#### [Assignment]
Repeat the data below exactly, dropping any pictures it holds.

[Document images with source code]

-*-

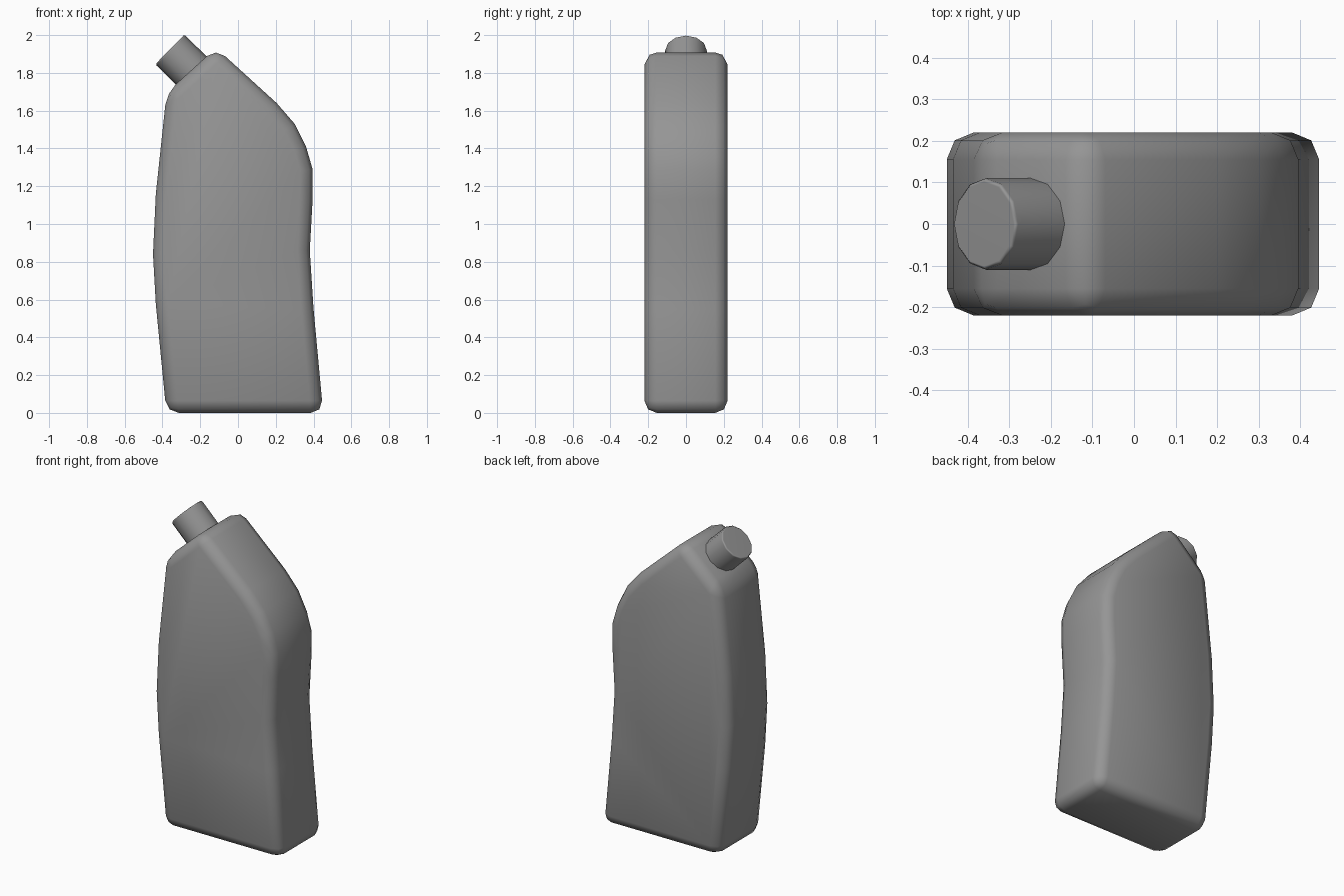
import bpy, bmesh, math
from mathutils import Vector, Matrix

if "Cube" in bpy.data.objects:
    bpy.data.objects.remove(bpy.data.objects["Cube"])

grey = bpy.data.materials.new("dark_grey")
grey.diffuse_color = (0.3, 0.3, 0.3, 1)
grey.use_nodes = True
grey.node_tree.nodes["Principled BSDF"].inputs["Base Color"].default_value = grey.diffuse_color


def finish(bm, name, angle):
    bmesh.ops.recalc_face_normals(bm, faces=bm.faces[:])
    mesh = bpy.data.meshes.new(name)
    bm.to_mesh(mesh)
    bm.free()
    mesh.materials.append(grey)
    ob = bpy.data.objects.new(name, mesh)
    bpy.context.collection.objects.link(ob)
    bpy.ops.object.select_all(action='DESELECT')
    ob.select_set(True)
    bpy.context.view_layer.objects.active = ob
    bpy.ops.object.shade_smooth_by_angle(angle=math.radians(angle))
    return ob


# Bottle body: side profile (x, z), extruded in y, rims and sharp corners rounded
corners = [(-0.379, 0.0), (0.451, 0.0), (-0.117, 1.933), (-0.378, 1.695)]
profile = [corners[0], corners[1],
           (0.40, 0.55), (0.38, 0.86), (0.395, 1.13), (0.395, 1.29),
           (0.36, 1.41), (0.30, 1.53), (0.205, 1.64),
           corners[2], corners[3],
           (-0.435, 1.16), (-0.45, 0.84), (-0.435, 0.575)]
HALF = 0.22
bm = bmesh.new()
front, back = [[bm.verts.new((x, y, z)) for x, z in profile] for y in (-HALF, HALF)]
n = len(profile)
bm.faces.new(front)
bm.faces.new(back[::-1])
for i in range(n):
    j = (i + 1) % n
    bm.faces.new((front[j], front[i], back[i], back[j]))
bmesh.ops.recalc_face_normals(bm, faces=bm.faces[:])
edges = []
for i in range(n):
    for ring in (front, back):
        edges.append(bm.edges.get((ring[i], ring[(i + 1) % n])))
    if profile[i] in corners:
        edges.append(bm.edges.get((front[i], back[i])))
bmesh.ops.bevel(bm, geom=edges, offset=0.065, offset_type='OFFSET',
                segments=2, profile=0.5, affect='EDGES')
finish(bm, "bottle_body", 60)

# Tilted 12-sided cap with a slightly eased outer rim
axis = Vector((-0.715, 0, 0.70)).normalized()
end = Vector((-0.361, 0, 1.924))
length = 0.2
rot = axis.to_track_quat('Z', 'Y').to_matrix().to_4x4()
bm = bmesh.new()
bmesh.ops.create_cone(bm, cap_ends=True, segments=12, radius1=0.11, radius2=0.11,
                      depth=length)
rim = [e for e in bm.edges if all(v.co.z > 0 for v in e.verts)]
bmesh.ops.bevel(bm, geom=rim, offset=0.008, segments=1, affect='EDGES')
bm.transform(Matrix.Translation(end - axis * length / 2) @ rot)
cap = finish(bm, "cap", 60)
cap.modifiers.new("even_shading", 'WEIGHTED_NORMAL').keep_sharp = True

-*-

#### [Output for this task]
import bpy, bmesh, math
from mathutils import Vector, Matrix

if "Cube" in bpy.data.objects:
    bpy.data.objects.remove(bpy.data.objects["Cube"])

grey = bpy.data.materials.new("dark_grey")
grey.diffuse_color = (0.3, 0.3, 0.3, 1)
grey.use_nodes = True
grey.node_tree.nodes["Principled BSDF"].inputs["Base Color"].default_value = grey.diffuse_color


def finish(bm, name, angle):
    bmesh.ops.recalc_face_normals(bm, faces=bm.faces[:])
    mesh = bpy.data.meshes.new(name)
    bm.to_mesh(mesh)
    bm.free()
    mesh.materials.append(grey)
    ob = bpy.data.objects.new(name, mesh)
    bpy.context.collection.objects.link(ob)
    bpy.ops.object.select_all(action='DESELECT')
    ob.select_set(True)
    bpy.context.view_layer.objects.active = ob
    bpy.ops.object.shade_smooth_by_angle(angle=math.radians(angle))
    return ob


# Bottle body: side profile (x, z), extruded in y, rims and sharp corners rounded
corners = [(-0.379, 0.0), (0.451, 0.0), (-0.117, 1.933), (-0.378, 1.695)]
profile = [corners[0], corners[1],
           (0.40, 0.55), (0.38, 0.86), (0.395, 1.13), (0.395, 1.29),
           (0.36, 1.41), (0.30, 1.53), (0.205, 1.64),
           corners[2], corners[3],
           (-0.435, 1.16), (-0.45, 0.84), (-0.435, 0.575)]
HALF = 0.22
bm = bmesh.new()
front, back = [[bm.verts.new((x, y, z)) for x, z in profile] for y in (-HALF, HALF)]
n = len(profile)
bm.faces.new(front)
bm.faces.new(back[::-1])
for i in range(n):
    j = (i + 1) % n
    bm.faces.new((front[j], front[i], back[i], back[j]))
bmesh.ops.recalc_face_normals(bm, faces=bm.faces[:])
edges = []
for i in range(n):
    for ring in (front, back):
        edges.append(bm.edges.get((ring[i], ring[(i + 1) % n])))
    if profile[i] in corners:
        edges.append(bm.edges.get((front[i], back[i])))
bmesh.ops.bevel(bm, geom=edges, offset=0.065, offset_type='OFFSET',
                segments=2, profile=0.5, affect='EDGES')
finish(bm, "bottle_body", 60)

# Tilted 12-sided cap with a slightly eased outer rim
axis = Vector((-0.715, 0, 0.70)).normalized()
end = Vector((-0.361, 0, 1.924))
length = 0.2
rot = axis.to_track_quat('Z', 'Y').to_matrix().to_4x4()
bm = bmesh.new()
bmesh.ops.create_cone(bm, cap_ends=True, segments=12, radius1=0.11, radius2=0.11,
                      depth=length)
rim = [e for e in bm.edges if all(v.co.z > 0 for v in e.verts)]
bmesh.ops.bevel(bm, geom=rim, offset=0.008, segments=1, affect='EDGES')
bm.transform(Matrix.Translation(end - axis * length / 2) @ rot)
cap = finish(bm, "cap", 60)
cap.modifiers.new("even_shading", 'WEIGHTED_NORMAL').keep_sharp = True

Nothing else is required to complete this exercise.